What has made you feel this way? Has your family had an influence in the way you feel?
My dad was a very poor immigrant. I saw him struggle and I saw how he endeavoured through years and years of [having a] low-income. After that, I decided for myself that I’m not going to be like other people, I’m going to be frugal and live a good life by saving money and not going into debt.
Has anything in Merced happened that has influenced your opinion on money or debt in general?
When you look around, you see people with iPhones and expensive products that [they] don’t need… What’s the point of spending so much on stuff you don’t need and live a terrible life? You could save up money and live a good life.

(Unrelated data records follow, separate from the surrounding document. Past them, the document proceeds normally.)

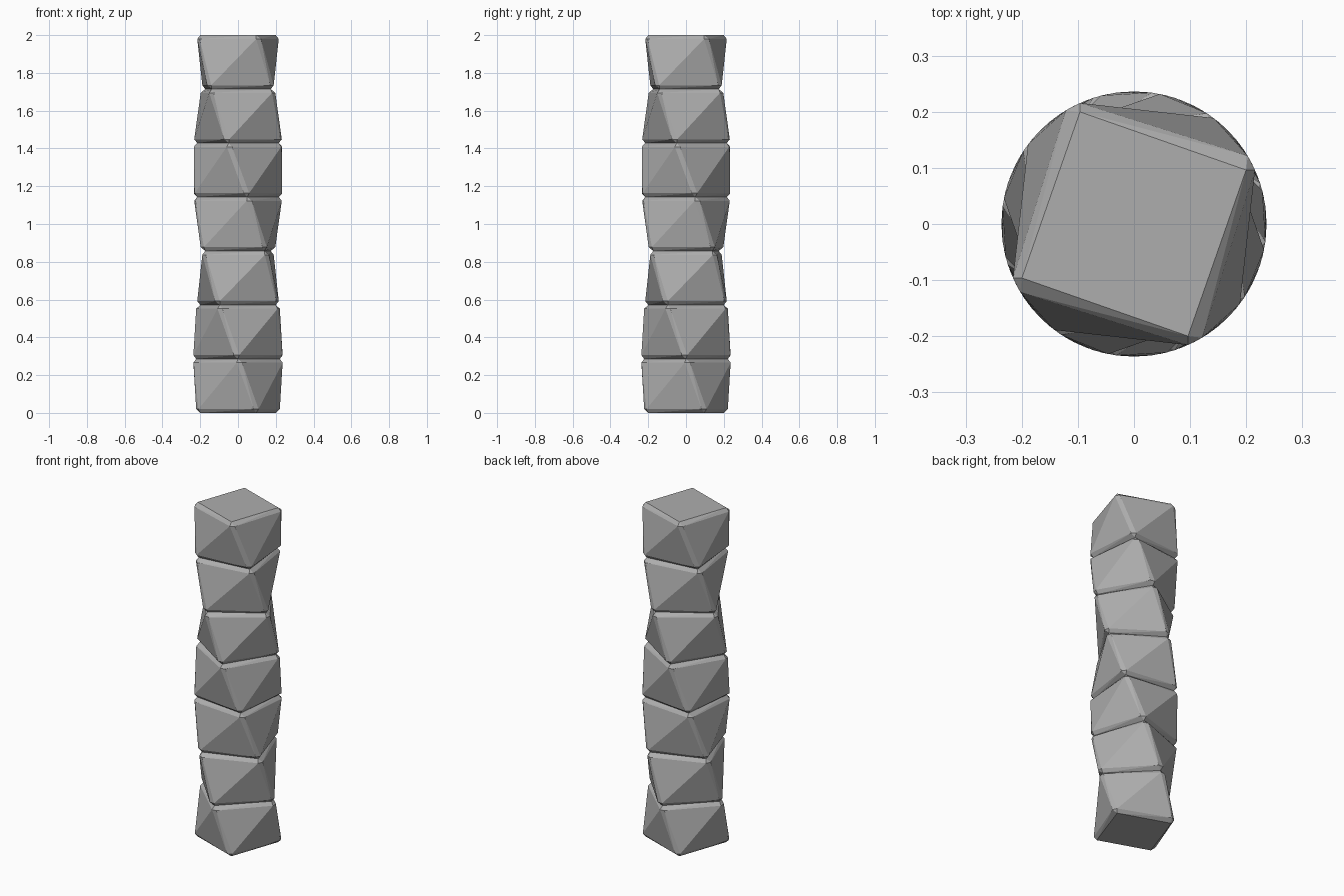
import bpy, bmesh
from math import pi
from mathutils import Matrix

if "Cube" in bpy.data.objects:
    bpy.data.objects.remove(bpy.data.objects["Cube"])

COUNT, SIDE, HEIGHT, BEVEL = 7, 0.3536, 2.0, 0.02
STEP = pi / COUNT            # twist per block, half a turn in total
BLOCK = HEIGHT / COUNT

grey = bpy.data.materials.new("dark_grey")
grey.diffuse_color = (0.42, 0.42, 0.42, 1)
grey.use_nodes = True
grey.node_tree.nodes["Principled BSDF"].inputs["Base Color"].default_value = grey.diffuse_color


def twisted_block(level):
    bm = bmesh.new()
    # chamfered box
    bmesh.ops.create_cube(bm, size=1, matrix=Matrix.Diagonal((SIDE, SIDE, BLOCK, 1)))
    bmesh.ops.bevel(bm, geom=bm.edges[:], offset=BEVEL, offset_type='OFFSET',
                    segments=1, profile=0.5, affect='EDGES')
    bmesh.ops.translate(bm, verts=bm.verts[:], vec=(0, 0, (level + 0.5) * BLOCK))
    # twist it clockwise going up
    for v in bm.verts:
        angle = STEP * (1 - v.co.z / BLOCK) + pi / 4
        v.co = Matrix.Rotation(angle, 3, 'Z') @ v.co
    # split the warped sides along their convex diagonal
    bmesh.ops.triangulate(bm, faces=[f for f in bm.faces if len(f.verts) == 4],
                          quad_method='SHORT_EDGE')
    name = f"twisted_block_{level + 1}"
    mesh = bpy.data.meshes.new(name)
    bm.to_mesh(mesh)
    bm.free()
    mesh.materials.append(grey)
    bpy.context.collection.objects.link(bpy.data.objects.new(name, mesh))


# column of stacked blocks
for level in range(COUNT):
    twisted_block(level)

Brandon Baldomero graduated from college four years ago and now works as a teacher.
Can you share how much money you have to pay off in loans?
If you could take one thing back from your college life involving money, what would you do?

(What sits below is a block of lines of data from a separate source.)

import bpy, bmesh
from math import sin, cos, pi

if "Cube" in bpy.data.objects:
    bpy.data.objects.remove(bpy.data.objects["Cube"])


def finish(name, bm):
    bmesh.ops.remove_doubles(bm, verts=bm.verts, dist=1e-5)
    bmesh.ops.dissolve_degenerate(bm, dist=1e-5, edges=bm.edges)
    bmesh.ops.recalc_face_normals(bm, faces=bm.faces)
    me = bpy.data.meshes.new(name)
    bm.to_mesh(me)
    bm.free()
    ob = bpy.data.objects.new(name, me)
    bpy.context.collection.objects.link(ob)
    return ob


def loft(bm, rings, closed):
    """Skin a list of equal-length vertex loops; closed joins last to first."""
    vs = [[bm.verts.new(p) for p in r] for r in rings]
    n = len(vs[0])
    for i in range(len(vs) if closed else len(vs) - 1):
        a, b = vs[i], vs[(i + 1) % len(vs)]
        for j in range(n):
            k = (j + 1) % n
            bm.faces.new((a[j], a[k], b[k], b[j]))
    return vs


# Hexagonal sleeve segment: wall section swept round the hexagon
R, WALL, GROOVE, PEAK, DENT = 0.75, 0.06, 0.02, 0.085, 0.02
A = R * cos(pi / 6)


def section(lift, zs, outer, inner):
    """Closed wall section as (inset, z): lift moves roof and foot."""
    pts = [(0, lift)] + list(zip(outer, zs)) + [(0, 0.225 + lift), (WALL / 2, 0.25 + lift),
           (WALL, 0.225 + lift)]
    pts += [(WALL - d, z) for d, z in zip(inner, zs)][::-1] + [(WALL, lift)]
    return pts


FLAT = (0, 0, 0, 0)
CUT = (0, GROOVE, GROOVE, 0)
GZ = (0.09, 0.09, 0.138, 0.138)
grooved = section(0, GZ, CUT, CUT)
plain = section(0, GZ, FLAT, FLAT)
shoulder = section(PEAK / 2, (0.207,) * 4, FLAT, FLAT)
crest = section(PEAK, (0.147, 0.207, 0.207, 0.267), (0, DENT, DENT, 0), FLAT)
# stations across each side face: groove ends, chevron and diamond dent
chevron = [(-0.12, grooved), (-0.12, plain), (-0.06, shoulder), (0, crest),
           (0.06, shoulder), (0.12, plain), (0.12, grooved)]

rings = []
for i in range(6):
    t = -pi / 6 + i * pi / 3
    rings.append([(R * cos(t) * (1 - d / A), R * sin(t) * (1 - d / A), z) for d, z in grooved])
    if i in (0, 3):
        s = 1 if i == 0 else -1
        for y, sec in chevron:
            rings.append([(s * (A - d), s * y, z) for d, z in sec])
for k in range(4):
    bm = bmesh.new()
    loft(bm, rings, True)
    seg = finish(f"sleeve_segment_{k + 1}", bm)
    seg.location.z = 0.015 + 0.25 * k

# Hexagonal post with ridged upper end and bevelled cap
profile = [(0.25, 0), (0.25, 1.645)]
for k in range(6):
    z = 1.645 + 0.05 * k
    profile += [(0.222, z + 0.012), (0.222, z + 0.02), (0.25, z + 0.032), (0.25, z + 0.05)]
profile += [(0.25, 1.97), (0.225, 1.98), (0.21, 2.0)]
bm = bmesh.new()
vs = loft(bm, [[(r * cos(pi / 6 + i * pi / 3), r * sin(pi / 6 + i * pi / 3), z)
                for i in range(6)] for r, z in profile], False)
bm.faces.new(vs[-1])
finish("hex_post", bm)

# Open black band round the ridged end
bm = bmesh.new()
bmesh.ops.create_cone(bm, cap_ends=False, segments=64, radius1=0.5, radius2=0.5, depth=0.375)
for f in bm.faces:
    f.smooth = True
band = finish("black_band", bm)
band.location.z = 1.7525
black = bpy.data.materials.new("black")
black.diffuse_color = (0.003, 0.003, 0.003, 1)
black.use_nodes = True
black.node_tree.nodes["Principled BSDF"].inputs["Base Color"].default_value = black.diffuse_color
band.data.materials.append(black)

I would have taken the UC health insurance instead of attempting to scoot by [without] it because health insurance is important and when you go to the hospital and don’t have health insurance, that’s more expensive.
Why did you decide to attend UC Merced? Did you think about money when considering this decision?

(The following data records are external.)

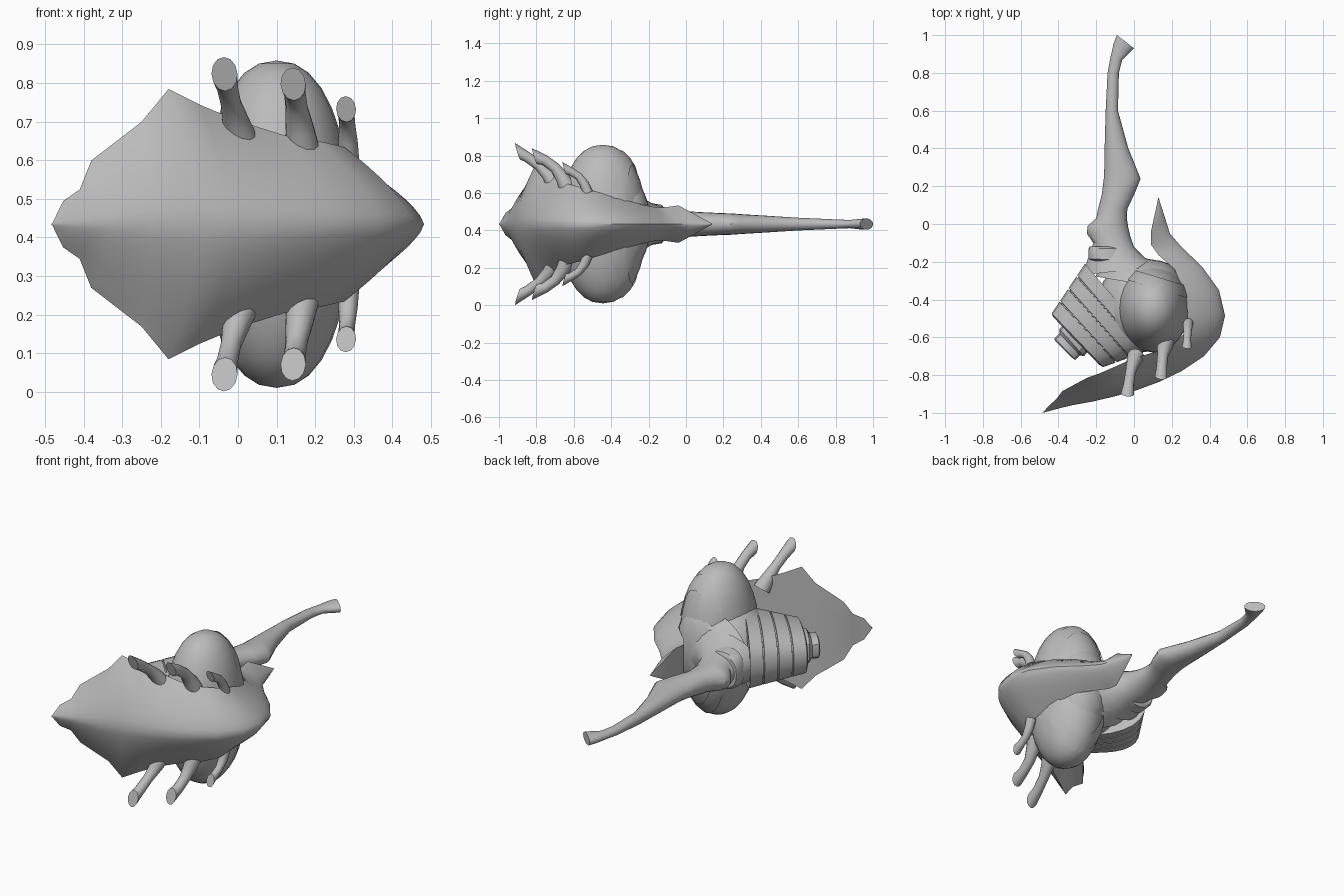
import bpy, bmesh, math
from mathutils import Vector, Matrix

if "Cube" in bpy.data.objects:
    bpy.data.objects.remove(bpy.data.objects["Cube"])

MID = 0.434  # height of the horizontal symmetry plane
grey = bpy.data.materials.new("hull_grey")
grey.diffuse_color = (0.5, 0.5, 0.5, 1)
grey.use_nodes = True
grey.node_tree.nodes["Principled BSDF"].inputs["Base Color"].default_value = grey.diffuse_color


def finish(bm, name, angle=40):
    bmesh.ops.remove_doubles(bm, verts=bm.verts, dist=1e-5)
    bmesh.ops.recalc_face_normals(bm, faces=bm.faces)
    me = bpy.data.meshes.new(name)
    bm.to_mesh(me)
    bm.free()
    me.materials.append(grey)
    ob = bpy.data.objects.new(name, me)
    bpy.context.collection.objects.link(ob)
    bpy.ops.object.select_all(action='DESELECT')
    ob.select_set(True)
    bpy.context.view_layer.objects.active = ob
    bpy.ops.object.shade_smooth_by_angle(angle=math.radians(angle))
    return ob


def skin(bm, rings):
    rows = [[bm.verts.new(p) for p in r] for r in rings]
    n = len(rows[0])
    for a, b in zip(rows, rows[1:]):
        for k in range(n):
            j = (k + 1) % n
            bm.faces.new((a[k], a[j], b[j], b[k]))
    bm.faces.new(rows[0])
    bm.faces.new(rows[-1])


def bulge(v, power):
    return math.copysign(abs(v) ** power, v)


def loft(name, sections, n=20, power=1.0, angle=40):
    """Skin ovals given by their two plan end points and half height."""
    rings = []
    for ax, ay, bx, by, h in sections:
        ring = []
        for k in range(n):
            t = 2 * math.pi * k / n
            c, s = bulge(math.cos(t), power), bulge(math.sin(t), power)
            ring.append(((ax + bx) / 2 + (bx - ax) / 2 * c,
                         (ay + by) / 2 + (by - ay) / 2 * c, MID + h * s))
        rings.append(ring)
    bm = bmesh.new()
    skin(bm, rings)
    return finish(bm, name, angle)


def ellipsoid(name, x, y, radii, power=1.0, keep=None):
    """Egg shape; power below 1 makes its ends blunter."""
    bm = bmesh.new()
    bmesh.ops.create_uvsphere(bm, u_segments=24, v_segments=16, radius=1)
    for v in bm.verts:
        r = math.hypot(v.co.x, v.co.y)
        if r > 1e-4:
            f = r ** power / r
            v.co.x *= f
            v.co.y *= f
    if keep:  # cut the egg down to a slab
        no, lo, hi = Vector(keep[0]).normalized(), keep[1], keep[2]
        for d, sign in ((lo, -1), (hi, 1)):
            bmesh.ops.bisect_plane(bm, geom=bm.verts[:] + bm.edges[:] + bm.faces[:],
                                   plane_co=no * d, plane_no=no * sign, clear_outer=True)
    bm.transform(Matrix.Translation((x, y, MID)) @ Matrix.Diagonal((*radii, 1)))
    return finish(bm, name)


# Long tail boom with a flared tip
loft("tail_boom", [
    (-.09, 1.0, 0, .93, .03), (-.108, .955, -.025, .905, .028), (-.125, .88, -.062, .87, .022),
    (-.14, .8, -.08, .8, .025), (-.15, .6, -.085, .6, .034), (-.155, .42, -.03, .4, .046),
    (-.157, .3, .015, .29, .053), (-.16, .24, .035, .24, .057), (-.17, .16, .003, .16, .06),
    (-.19, .08, -.035, .08, .064), (-.2, .03, -.038, .03, .067), (-.245, -.01, -.03, -.02, .073),
    (-.25, -.05, -.018, -.07, .08), (-.215, -.1, 0, -.12, .088), (-.25, -.2, .06, -.18, .115),
    (-.27, -.27, .18, -.22, .15)])

# Collar plate where the boom meets the body
loft("tail_collar", [(-.235, -.12, -.055, -.12, .09), (-.24, -.13, -.045, -.13, .103),
                     (-.24, -.185, -.04, -.19, .112), (-.23, -.195, -.05, -.2, .1)],
     power=.8)

# Banded abdomen: shallow stepped ovals running to the slanted front face
bands = []
COUNT = 4
for i in range(COUNT):
    for f, shrink in ((0, .0), (.9, .0), (.92, .014), (.99, .014)):
        t = (i + f) / COUNT
        if i == COUNT - 1 and f > .9:
            t, shrink = 1.0, .03
        ax, ay = -.26 - .18 * t, -.21 - .27 * t
        bx, by = .12 - .29 * t, -.655 - .105 * t
        dx, dy = (bx - ax) * shrink * 1.6, (by - ay) * shrink * 1.6
        bands.append((ax + dx, ay + dy, bx - dx, by - dy, .18 - .06 * t - shrink * .5))
loft("banded_abdomen", bands, n=24, power=.8, angle=30)

# Stubby nozzle on the front face
loft("nozzle", [(-.37, -.53, -.24, -.67, .085), (-.395, -.555, -.265, -.7, .08),
                (-.395, -.58, -.285, -.695, .06), (-.42, -.605, -.31, -.72, .06),
                (-.42, -.615, -.32, -.715, .05), (-.40, -.61, -.315, -.695, .04)],
     n=12, power=.75, angle=30)

# Body core, tall blunt pod and its straps
ellipsoid("body_core", .04, -.43, (.235, .25, .22))
ellipsoid("egg_pod", .1, -.445, (.195, .235, .424), power=.88)
ellipsoid("shoulder", .1, -.33, (.16, .14, .26))
ellipsoid("pod_strap", .1, -.44, (.198, .238, .424), power=.88, keep=((.25, 1, 0), .42, .68))
ellipsoid("body_strap", .03, -.42, (.29, .25, .23), keep=((.2, 1, 0), .4, .72))

# Curved shield: outer spine point, rim point, rim half height
stations = [
    (-.484, -1.0, -.48, -.995, .004), (-.43, -.985, -.453, -.965, .06),
    (-.38, -.972, -.41, -.925, .09), (-.33, -.96, -.38, -.885, .165),
    (-.22, -.94, -.25, -.815, .265), (-.1, -.912, -.18, -.79, .35),
    (.0, -.885, -.1, -.755, .31), (.13, -.837, 0, -.71, .268),
    (.25, -.78, .12, -.675, .23), (.37, -.7, .21, -.635, .215),
    (.455, -.6, .275, -.57, .2), (.482, -.485, .285, -.47, .17),
    (.45, -.35, .265, -.36, .14), (.36, -.225, .215, -.24, .105),
    (.25, -.12, .13, -.165, .09), (.19, -.05, .09, -.11, .09),
    (.165, .03, .09, -.04, .1), (.13, .14, .128, .137, .004)]
STEPS = 16
rings = []
for ox, oy, rx, ry, h in stations:
    ring = []
    for k in range(STEPS + 1):  # bulging front
        v = 2 * k / STEPS - 1
        w = abs(v) ** 1.45
        ring.append((ox + (rx - ox) * w, oy + (ry - oy) * w, MID + h * v))
    for k in range(1, 4):  # flat back from rim to rim
        ring.append((rx, ry, MID + h * (1 - k / 2)))
    rings.append(ring)
bm = bmesh.new()
skin(bm, rings)
finish(bm, "curved_shield", 45)


# Horn tubes along the shield rim, mirrored above and below
def horn(name, points, radii, side):
    pts = [Vector(p) for p in points]
    rings = []
    for i, p in enumerate(pts):
        d = pts[min(i + 1, len(pts) - 1)] - pts[max(i - 1, 0)]
        tall = 1.0
        if i == len(pts) - 1:  # slanted end
            d, tall = Vector((-.12, -1, -.3)), 1.35
        d.normalize()
        u = d.cross(Vector((0, 0, 1))).normalized()
        w = u.cross(d)
        ring = []
        for k in range(12):
            t = 2 * math.pi * k / 12
            q = p + radii[i] * (u * math.cos(t) + w * math.sin(t) * tall)
            ring.append((q.x, q.y, MID + side * (q.z - MID)))
        rings.append(ring)
    bm = bmesh.new()
    skin(bm, rings)
    finish(bm, name)


HORNS = {
    "outer": ([(.01, -.7, .64), (-.005, -.735, .695), (-.018, -.785, .745),
               (-.028, -.845, .79), (-.035, -.9, .823)], (.046, .036, .027, .028, .034)),
    "middle": ([(.168, -.63, .62), (.16, -.66, .68), (.152, -.7, .735),
                (.147, -.755, .775), (.143, -.81, .797)], (.046, .038, .029, .028, .033)),
    "inner": ([(.286, -.525, .6), (.285, -.545, .65), (.283, -.575, .69),
               (.281, -.615, .715), (.28, -.65, .732)], (.028, .025, .021, .021, .026)),
}
for key, (pts, radii) in HORNS.items():
    for label, side in (("upper", 1), ("lower", -1)):
        horn(f"{label}_{key}_horn", pts, radii, side)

I decided to attend UC Merced because they accepted me. UC Merced is one of the top schools for financial aid packages so that was a really big plus. I really enjoyed that.
Do you own a credit card? How often do you use it?
I own two credit cards and I use them all the time. You’re building your credit, it’s easy to have recurring payments on them. I have one credit card with my bank and another credit card with Target.
Can you describe your experience with taking out loans, owning credit cards and buying things with money not in your pocket at UC Merced.
I think the whole thing around loans at UC Merced… People are super excited about it because loans tend to be bigger dollar amounts. So, if you take out extra loans [that] you need to pay your tuition, you actually get that money back in a [refund] check. People love refund checks. Those refund checks could be anywhere from a couple hundred to a couple thousand [dollars] that a lot of people just blow through without thinking about it because it’s a big dollar amount so you are less inclined to be like “Ooo, I need to save it.” When it’s not cash money in your pocket, it seems fake. “Ooo I have all these numbers in my bank account!” That’s the culture around refund checks at UC Merced.
How much do you consider paying off debt when it comes to making money decisions and budgeting?
Prior to four days ago, I didn’t because the loans I tended to take out at UC Merced were subsidized loans, so they didn’t start accruing interest until after you graduate. You have a six month grace period before they start accruing interest. Now, they’re going to be a big part of how I budget myself.
How much does your debt influence your career decisions?
It doesn’t. It didn’t at all because if I wanted a career that was going to help me pay off my debt, I wouldn’t try to be a teacher. There are loan forgiveness programs for teachers but that isn’t the main reason why I chose to be a teacher. I want to make sure that I’m stable in my career first before I start worrying about a lot of those other things. I need to get a disposable income before I can start paying off debt.
Calafia is yli’s statewide youth policy journal that amplifies the narratives of young people on topics and issues important to us and our communities. As we prepare our final print publication, the Calafia fellows are proud to present The Story of My City series as a way to bring you closer to the worlds we live in. Stay tuned for our publication later this year!